═════ Records for this task

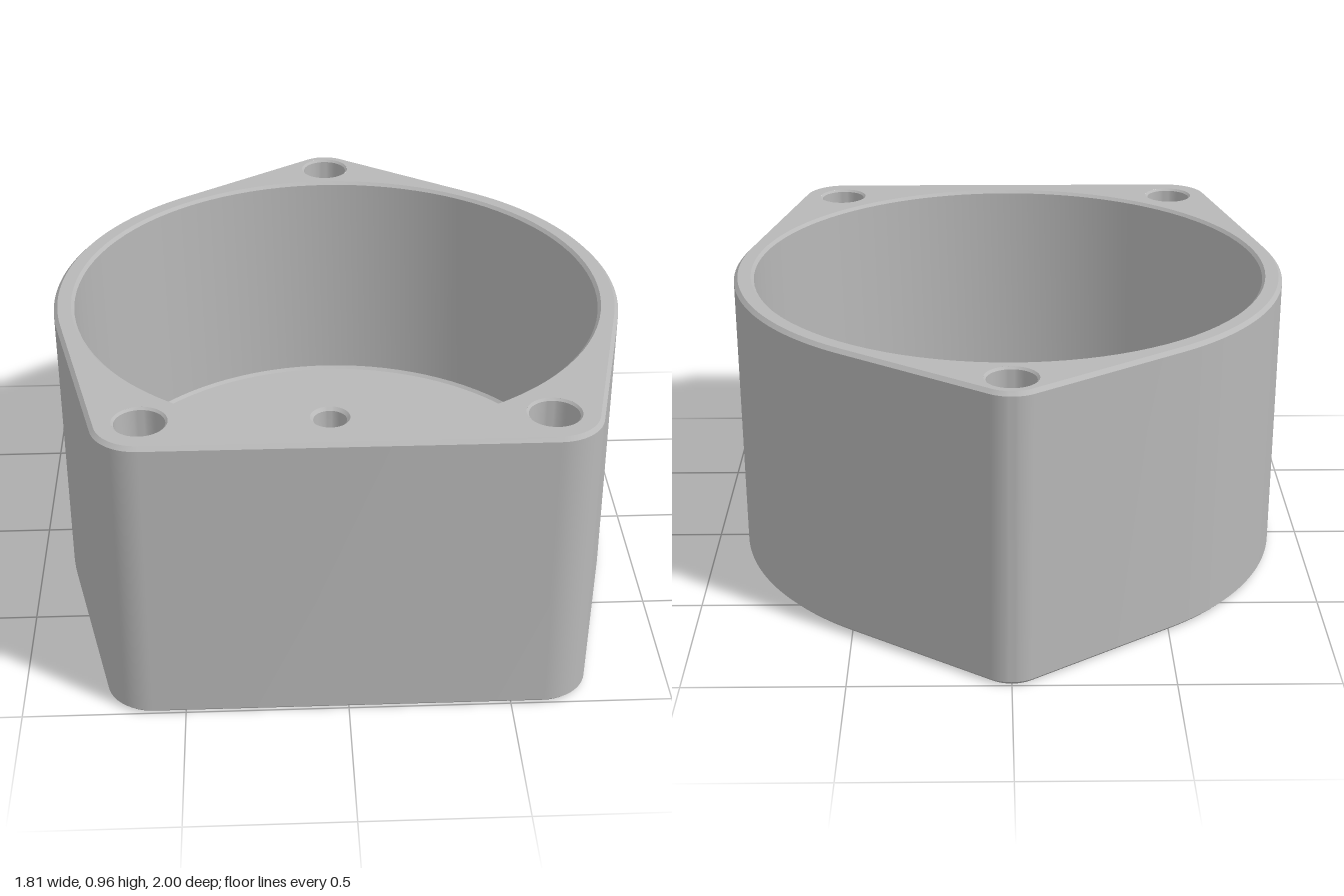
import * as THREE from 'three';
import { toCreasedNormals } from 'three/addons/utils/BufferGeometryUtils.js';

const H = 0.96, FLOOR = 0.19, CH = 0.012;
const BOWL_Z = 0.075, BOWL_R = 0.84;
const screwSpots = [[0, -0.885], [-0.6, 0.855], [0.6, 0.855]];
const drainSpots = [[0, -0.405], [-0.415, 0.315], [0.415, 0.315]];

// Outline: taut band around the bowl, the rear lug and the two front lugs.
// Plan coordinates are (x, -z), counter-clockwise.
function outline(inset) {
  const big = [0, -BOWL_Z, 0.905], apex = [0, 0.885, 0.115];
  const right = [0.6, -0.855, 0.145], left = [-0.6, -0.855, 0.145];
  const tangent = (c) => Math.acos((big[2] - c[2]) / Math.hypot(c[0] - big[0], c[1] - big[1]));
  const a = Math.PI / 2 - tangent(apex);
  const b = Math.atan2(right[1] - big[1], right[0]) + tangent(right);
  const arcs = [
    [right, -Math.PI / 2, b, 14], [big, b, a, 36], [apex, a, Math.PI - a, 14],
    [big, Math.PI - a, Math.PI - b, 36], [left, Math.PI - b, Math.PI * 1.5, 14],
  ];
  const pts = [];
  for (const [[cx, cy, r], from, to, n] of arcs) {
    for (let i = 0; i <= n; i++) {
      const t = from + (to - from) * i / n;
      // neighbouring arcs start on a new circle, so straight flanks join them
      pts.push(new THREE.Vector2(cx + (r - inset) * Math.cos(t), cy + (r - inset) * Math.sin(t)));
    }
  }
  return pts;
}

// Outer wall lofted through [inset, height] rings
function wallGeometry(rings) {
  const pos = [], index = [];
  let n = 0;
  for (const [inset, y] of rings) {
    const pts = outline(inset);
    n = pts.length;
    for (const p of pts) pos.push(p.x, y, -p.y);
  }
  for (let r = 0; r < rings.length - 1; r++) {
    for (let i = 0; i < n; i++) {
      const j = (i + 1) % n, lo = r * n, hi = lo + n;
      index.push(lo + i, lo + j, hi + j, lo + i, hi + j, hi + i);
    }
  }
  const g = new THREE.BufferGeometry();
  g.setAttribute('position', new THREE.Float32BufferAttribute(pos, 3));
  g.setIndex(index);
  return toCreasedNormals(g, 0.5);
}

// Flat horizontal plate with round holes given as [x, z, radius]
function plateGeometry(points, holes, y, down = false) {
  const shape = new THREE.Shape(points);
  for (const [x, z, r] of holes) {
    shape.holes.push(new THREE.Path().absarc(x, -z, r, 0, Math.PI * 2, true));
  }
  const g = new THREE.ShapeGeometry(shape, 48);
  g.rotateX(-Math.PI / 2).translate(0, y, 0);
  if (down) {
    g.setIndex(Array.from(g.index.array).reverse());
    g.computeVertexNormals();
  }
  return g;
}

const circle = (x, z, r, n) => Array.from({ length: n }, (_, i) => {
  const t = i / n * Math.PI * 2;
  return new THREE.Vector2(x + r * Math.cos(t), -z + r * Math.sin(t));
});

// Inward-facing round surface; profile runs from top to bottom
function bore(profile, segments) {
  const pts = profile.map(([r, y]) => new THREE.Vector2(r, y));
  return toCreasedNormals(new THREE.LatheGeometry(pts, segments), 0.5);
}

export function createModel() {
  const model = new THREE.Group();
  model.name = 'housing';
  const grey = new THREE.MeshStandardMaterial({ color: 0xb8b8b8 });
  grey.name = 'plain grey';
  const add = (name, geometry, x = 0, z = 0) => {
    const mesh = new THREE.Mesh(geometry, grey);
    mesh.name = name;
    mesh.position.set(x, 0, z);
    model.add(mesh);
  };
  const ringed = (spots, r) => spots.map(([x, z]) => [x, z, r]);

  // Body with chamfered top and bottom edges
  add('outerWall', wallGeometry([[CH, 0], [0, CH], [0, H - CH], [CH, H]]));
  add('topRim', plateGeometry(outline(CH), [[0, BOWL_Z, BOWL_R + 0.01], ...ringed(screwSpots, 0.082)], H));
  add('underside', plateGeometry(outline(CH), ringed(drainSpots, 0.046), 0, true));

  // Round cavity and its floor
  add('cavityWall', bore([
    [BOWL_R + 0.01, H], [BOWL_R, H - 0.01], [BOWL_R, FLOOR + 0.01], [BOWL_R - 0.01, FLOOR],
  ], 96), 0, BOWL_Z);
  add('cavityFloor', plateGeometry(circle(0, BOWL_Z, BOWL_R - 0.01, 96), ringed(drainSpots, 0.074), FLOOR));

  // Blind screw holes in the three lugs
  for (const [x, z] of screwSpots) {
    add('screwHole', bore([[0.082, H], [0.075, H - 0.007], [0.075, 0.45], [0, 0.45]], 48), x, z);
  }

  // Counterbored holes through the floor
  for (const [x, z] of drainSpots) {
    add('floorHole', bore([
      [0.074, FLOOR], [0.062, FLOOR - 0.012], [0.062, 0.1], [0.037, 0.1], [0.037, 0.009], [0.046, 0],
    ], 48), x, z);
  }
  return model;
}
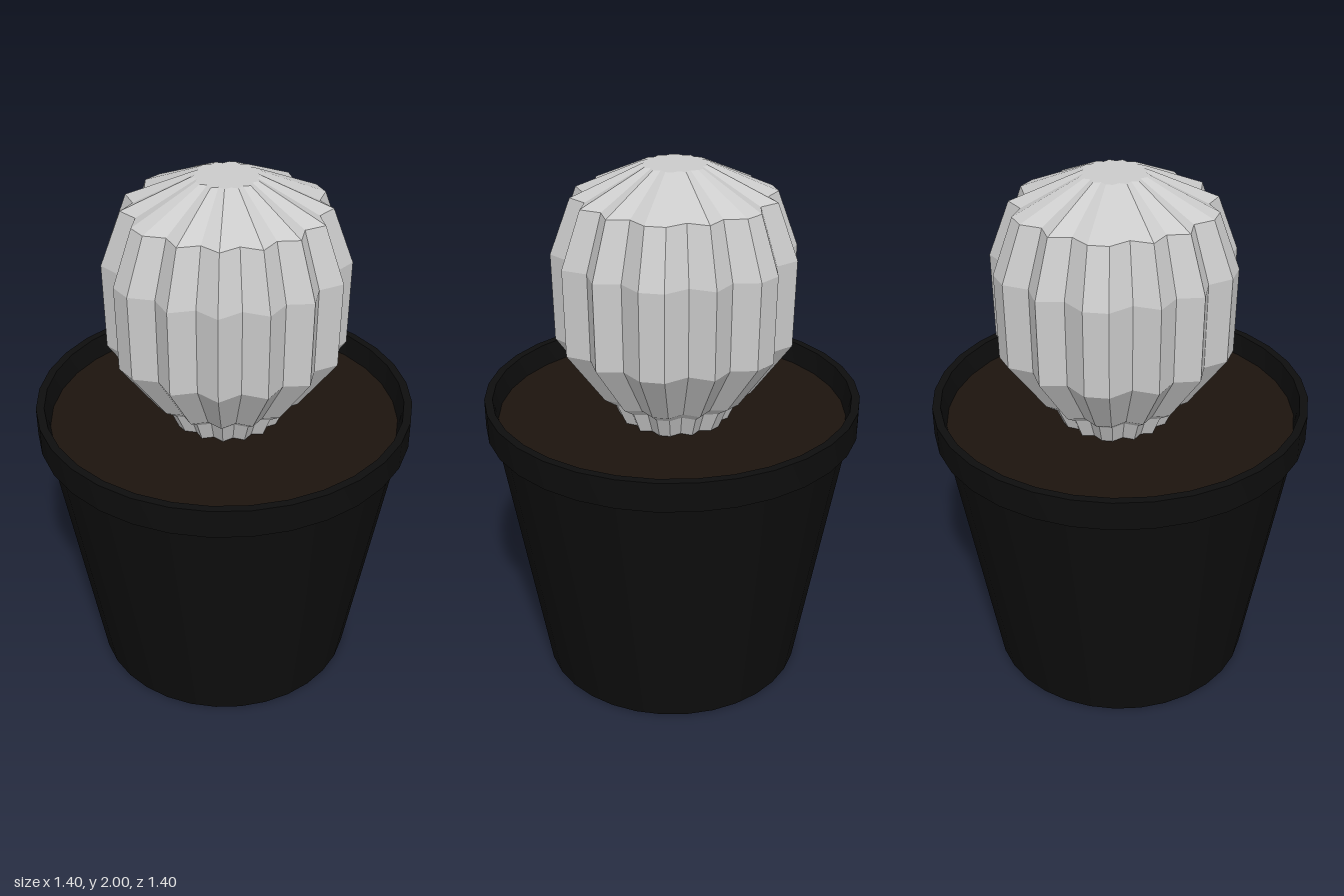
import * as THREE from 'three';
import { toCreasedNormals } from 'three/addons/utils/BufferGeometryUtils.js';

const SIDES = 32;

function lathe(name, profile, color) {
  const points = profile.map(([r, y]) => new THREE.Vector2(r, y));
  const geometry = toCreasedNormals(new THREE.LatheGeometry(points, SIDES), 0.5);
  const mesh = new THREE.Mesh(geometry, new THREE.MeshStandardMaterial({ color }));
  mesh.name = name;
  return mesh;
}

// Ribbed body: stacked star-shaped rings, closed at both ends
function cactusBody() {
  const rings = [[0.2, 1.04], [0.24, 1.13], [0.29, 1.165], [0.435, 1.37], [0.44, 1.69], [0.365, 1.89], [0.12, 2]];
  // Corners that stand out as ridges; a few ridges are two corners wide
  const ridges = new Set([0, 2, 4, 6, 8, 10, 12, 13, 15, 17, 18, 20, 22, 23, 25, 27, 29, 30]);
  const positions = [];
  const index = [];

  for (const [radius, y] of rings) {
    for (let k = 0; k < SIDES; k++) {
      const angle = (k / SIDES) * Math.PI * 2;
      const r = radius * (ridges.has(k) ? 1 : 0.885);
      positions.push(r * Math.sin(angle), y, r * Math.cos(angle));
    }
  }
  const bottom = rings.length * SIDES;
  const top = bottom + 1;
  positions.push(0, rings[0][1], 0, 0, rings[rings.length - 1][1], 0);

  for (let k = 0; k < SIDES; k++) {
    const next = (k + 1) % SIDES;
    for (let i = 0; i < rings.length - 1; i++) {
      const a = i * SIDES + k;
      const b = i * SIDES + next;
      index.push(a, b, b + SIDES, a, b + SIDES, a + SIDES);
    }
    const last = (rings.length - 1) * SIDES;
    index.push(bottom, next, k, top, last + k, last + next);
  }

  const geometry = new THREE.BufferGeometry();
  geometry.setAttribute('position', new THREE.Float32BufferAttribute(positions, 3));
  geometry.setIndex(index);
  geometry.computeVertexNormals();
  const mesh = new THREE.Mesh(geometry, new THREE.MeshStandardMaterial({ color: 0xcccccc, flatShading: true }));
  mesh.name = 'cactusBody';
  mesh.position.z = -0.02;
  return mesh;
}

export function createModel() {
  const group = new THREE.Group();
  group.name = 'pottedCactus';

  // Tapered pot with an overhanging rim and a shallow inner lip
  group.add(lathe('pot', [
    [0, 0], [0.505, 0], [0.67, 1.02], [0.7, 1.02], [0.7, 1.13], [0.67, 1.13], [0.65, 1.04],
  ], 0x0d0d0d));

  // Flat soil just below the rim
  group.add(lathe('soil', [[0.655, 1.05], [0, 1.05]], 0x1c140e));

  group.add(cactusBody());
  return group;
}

══════════

Requirement:
In the reply, give again exactly the lines from the beginning of the entries above through the line with "const pts = outline(inset);"; pictures stay out.

Answer to this task:
import * as THREE from 'three';
import { toCreasedNormals } from 'three/addons/utils/BufferGeometryUtils.js';

const H = 0.96, FLOOR = 0.19, CH = 0.012;
const BOWL_Z = 0.075, BOWL_R = 0.84;
const screwSpots = [[0, -0.885], [-0.6, 0.855], [0.6, 0.855]];
const drainSpots = [[0, -0.405], [-0.415, 0.315], [0.415, 0.315]];

// Outline: taut band around the bowl, the rear lug and the two front lugs.
// Plan coordinates are (x, -z), counter-clockwise.
function outline(inset) {
  const big = [0, -BOWL_Z, 0.905], apex = [0, 0.885, 0.115];
  const right = [0.6, -0.855, 0.145], left = [-0.6, -0.855, 0.145];
  const tangent = (c) => Math.acos((big[2] - c[2]) / Math.hypot(c[0] - big[0], c[1] - big[1]));
  const a = Math.PI / 2 - tangent(apex);
  const b = Math.atan2(right[1] - big[1], right[0]) + tangent(right);
  const arcs = [
    [right, -Math.PI / 2, b, 14], [big, b, a, 36], [apex, a, Math.PI - a, 14],
    [big, Math.PI - a, Math.PI - b, 36], [left, Math.PI - b, Math.PI * 1.5, 14],
  ];
  const pts = [];
  for (const [[cx, cy, r], from, to, n] of arcs) {
    for (let i = 0; i <= n; i++) {
      const t = from + (to - from) * i / n;
      // neighbouring arcs start on a new circle, so straight flanks join them
      pts.push(new THREE.Vector2(cx + (r - inset) * Math.cos(t), cy + (r - inset) * Math.sin(t)));
    }
  }
  return pts;
}

// Outer wall lofted through [inset, height] rings
function wallGeometry(rings) {
  const pos = [], index = [];
  let n = 0;
  for (const [inset, y] of rings) {
    const pts = outline(inset);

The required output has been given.